## Supplied material
▶

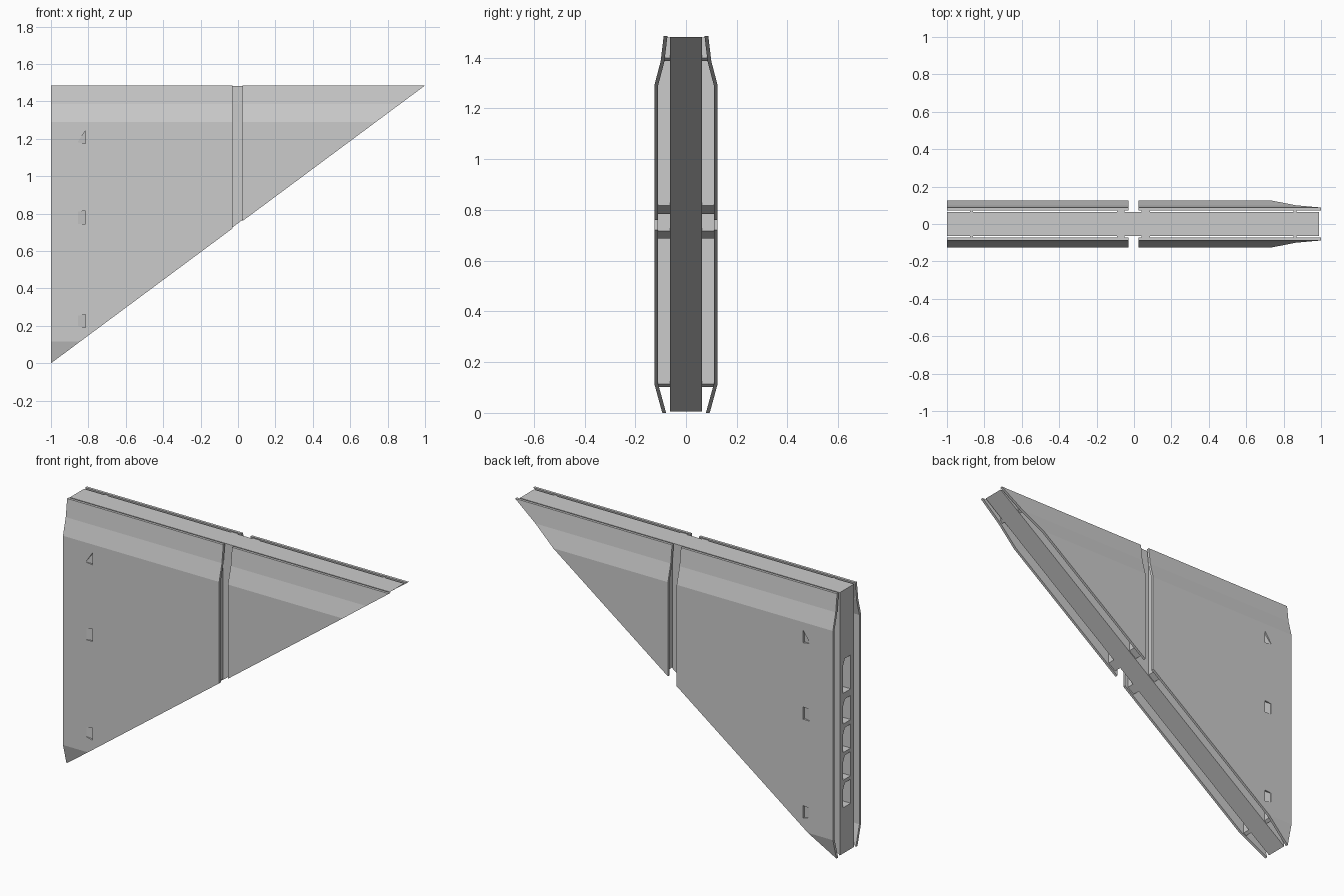
import bpy, bmesh
from mathutils import Vector

if "Cube" in bpy.data.objects:
    bpy.data.objects.remove(bpy.data.objects["Cube"])

TOP = 1.485
SLOPE = TOP / 2.0
# outer skin section: (y, z); runs below zero so the diagonal trim is clean
SKIN = [(0.066, -0.10), (0.125, 0.115), (0.125, 1.29), (0.100, 1.385), (0.088, TOP)]
THICK = 0.015


def finish(bm, name):
    bmesh.ops.recalc_face_normals(bm, faces=bm.faces[:])
    mesh = bpy.data.meshes.new(name)
    bm.to_mesh(mesh)
    bm.free()
    obj = bpy.data.objects.new(name, mesh)
    bpy.context.collection.objects.link(obj)
    return obj


def trimmed_slab(name, section, x0, x1, side=1, inset=0.0):
    """Extrude a y-z section along x, then trim it on the diagonal."""
    bm = bmesh.new()
    face = bm.faces.new([bm.verts.new((x0, side * y, z)) for y, z in section])
    ext = bmesh.ops.extrude_face_region(bm, geom=[face])
    moved = [g for g in ext["geom"] if isinstance(g, bmesh.types.BMVert)]
    bmesh.ops.translate(bm, verts=moved, vec=(x1 - x0, 0, 0))
    cut = bmesh.ops.bisect_plane(
        bm, geom=bm.verts[:] + bm.edges[:] + bm.faces[:],
        plane_co=(-1, 0, inset), plane_no=Vector((SLOPE, 0, -1)).normalized(),
        clear_outer=True)
    edges = [g for g in cut["geom_cut"] if isinstance(g, bmesh.types.BMEdge)]
    bmesh.ops.holes_fill(bm, edges=edges, sides=0)
    return finish(bm, name)


def hulls(name, groups):
    """One mesh made of several convex blocks."""
    bm = bmesh.new()
    for pts in groups:
        verts = [bm.verts.new(p) for p in pts]
        bmesh.ops.convex_hull(bm, input=verts)
    return finish(bm, name)


def carve(target, cutter):
    cutter.hide_render = True
    mod = target.modifiers.new("carve", "BOOLEAN")
    mod.object = cutter
    mod.operation = "DIFFERENCE"
    mod.solver = "EXACT"
    bpy.context.view_layer.objects.active = target
    bpy.ops.object.modifier_apply(modifier=mod.name)
    bpy.data.objects.remove(cutter)


# central core wedge
core = trimmed_slab("core", [(-0.063, -0.1), (0.063, -0.1), (0.063, TOP - 0.003),
                             (-0.063, TOP - 0.003)], -1, 1.1, inset=0.006)

# row of recessed windows in the tall end of the core
windows = []
for zc, h in [(1.0, 0.19), (0.80, 0.135), (0.64, 0.135), (0.485, 0.135), (0.33, 0.135)]:
    a, b = zc - h / 2, zc + h / 2
    outline = [(-0.033, a), (0.033, a), (0.033, b - 0.03), (0.018, b), (-0.033, b)]
    windows.append([(x, y, z) for x in (-1.1, -0.95) for y, z in outline])
carve(core, hulls("window_cutter", windows))

# pockets: z range at the shallow left edge and at the deep right edge
POCKETS = [(1.18, 1.186, 1.175, 1.245), (0.745, 0.81, 0.745, 0.815), (0.20, 0.255, 0.19, 0.26)]

inner = [(y - THICK, z) for y, z in SKIN]
rib_section = [(y - THICK + 0.004, min(z, TOP - 0.006)) for y, z in SKIN]
rib_section += [(0.055, TOP - 0.006), (0.055, -0.1)]

for side, label in ((-1, "front"), (1, "back")):
    # folded outer skins, split by the central gap
    shell = SKIN + inner[::-1]
    left = trimmed_slab(label + "_skin_left", shell, -1, -0.03, side)
    trimmed_slab(label + "_skin_right", shell, 0.025, 1.1, side)

    # wedge shaped pockets near the tall edge
    groups = []
    for l0, l1, r0, r1 in POCKETS:
        pts = [(-0.855, side * y, z) for y in (0.15, 0.122) for z in (l0, l1)]
        pts += [(-0.815, side * y, z) for y in (0.15, 0.1125) for z in (r0, r1)]
        groups.append(pts)
    carve(left, hulls("pocket_cutter", groups))

    # upright ribs joining the skin to the core
    for i, (x0, x1) in enumerate([(-0.878, -0.862), (-0.09, -0.05), (0.04, 0.085), (0.852, 0.868)]):
        trimmed_slab(f"{label}_rib_{i + 1}", rib_section, x0, x1, side, inset=0.012)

◀

## Work instructions
Your copy of the entries should be exact and free of pictures.

## Written reply
import bpy, bmesh
from mathutils import Vector

if "Cube" in bpy.data.objects:
    bpy.data.objects.remove(bpy.data.objects["Cube"])

TOP = 1.485
SLOPE = TOP / 2.0
# outer skin section: (y, z); runs below zero so the diagonal trim is clean
SKIN = [(0.066, -0.10), (0.125, 0.115), (0.125, 1.29), (0.100, 1.385), (0.088, TOP)]
THICK = 0.015


def finish(bm, name):
    bmesh.ops.recalc_face_normals(bm, faces=bm.faces[:])
    mesh = bpy.data.meshes.new(name)
    bm.to_mesh(mesh)
    bm.free()
    obj = bpy.data.objects.new(name, mesh)
    bpy.context.collection.objects.link(obj)
    return obj


def trimmed_slab(name, section, x0, x1, side=1, inset=0.0):
    """Extrude a y-z section along x, then trim it on the diagonal."""
    bm = bmesh.new()
    face = bm.faces.new([bm.verts.new((x0, side * y, z)) for y, z in section])
    ext = bmesh.ops.extrude_face_region(bm, geom=[face])
    moved = [g for g in ext["geom"] if isinstance(g, bmesh.types.BMVert)]
    bmesh.ops.translate(bm, verts=moved, vec=(x1 - x0, 0, 0))
    cut = bmesh.ops.bisect_plane(
        bm, geom=bm.verts[:] + bm.edges[:] + bm.faces[:],
        plane_co=(-1, 0, inset), plane_no=Vector((SLOPE, 0, -1)).normalized(),
        clear_outer=True)
    edges = [g for g in cut["geom_cut"] if isinstance(g, bmesh.types.BMEdge)]
    bmesh.ops.holes_fill(bm, edges=edges, sides=0)
    return finish(bm, name)


def hulls(name, groups):
    """One mesh made of several convex blocks."""
    bm = bmesh.new()
    for pts in groups:
        verts = [bm.verts.new(p) for p in pts]
        bmesh.ops.convex_hull(bm, input=verts)
    return finish(bm, name)


def carve(target, cutter):
    cutter.hide_render = True
    mod = target.modifiers.new("carve", "BOOLEAN")
    mod.object = cutter
    mod.operation = "DIFFERENCE"
    mod.solver = "EXACT"
    bpy.context.view_layer.objects.active = target
    bpy.ops.object.modifier_apply(modifier=mod.name)
    bpy.data.objects.remove(cutter)


# central core wedge
core = trimmed_slab("core", [(-0.063, -0.1), (0.063, -0.1), (0.063, TOP - 0.003),
                             (-0.063, TOP - 0.003)], -1, 1.1, inset=0.006)

# row of recessed windows in the tall end of the core
windows = []
for zc, h in [(1.0, 0.19), (0.80, 0.135), (0.64, 0.135), (0.485, 0.135), (0.33, 0.135)]:
    a, b = zc - h / 2, zc + h / 2
    outline = [(-0.033, a), (0.033, a), (0.033, b - 0.03), (0.018, b), (-0.033, b)]
    windows.append([(x, y, z) for x in (-1.1, -0.95) for y, z in outline])
carve(core, hulls("window_cutter", windows))

# pockets: z range at the shallow left edge and at the deep right edge
POCKETS = [(1.18, 1.186, 1.175, 1.245), (0.745, 0.81, 0.745, 0.815), (0.20, 0.255, 0.19, 0.26)]

inner = [(y - THICK, z) for y, z in SKIN]
rib_section = [(y - THICK + 0.004, min(z, TOP - 0.006)) for y, z in SKIN]
rib_section += [(0.055, TOP - 0.006), (0.055, -0.1)]

for side, label in ((-1, "front"), (1, "back")):
    # folded outer skins, split by the central gap
    shell = SKIN + inner[::-1]
    left = trimmed_slab(label + "_skin_left", shell, -1, -0.03, side)
    trimmed_slab(label + "_skin_right", shell, 0.025, 1.1, side)

    # wedge shaped pockets near the tall edge
    groups = []
    for l0, l1, r0, r1 in POCKETS:
        pts = [(-0.855, side * y, z) for y in (0.15, 0.122) for z in (l0, l1)]
        pts += [(-0.815, side * y, z) for y in (0.15, 0.1125) for z in (r0, r1)]
        groups.append(pts)
    carve(left, hulls("pocket_cutter", groups))

    # upright ribs joining the skin to the core
    for i, (x0, x1) in enumerate([(-0.878, -0.862), (-0.09, -0.05), (0.04, 0.085), (0.852, 0.868)]):
        trimmed_slab(f"{label}_rib_{i + 1}", rib_section, x0, x1, side, inset=0.012)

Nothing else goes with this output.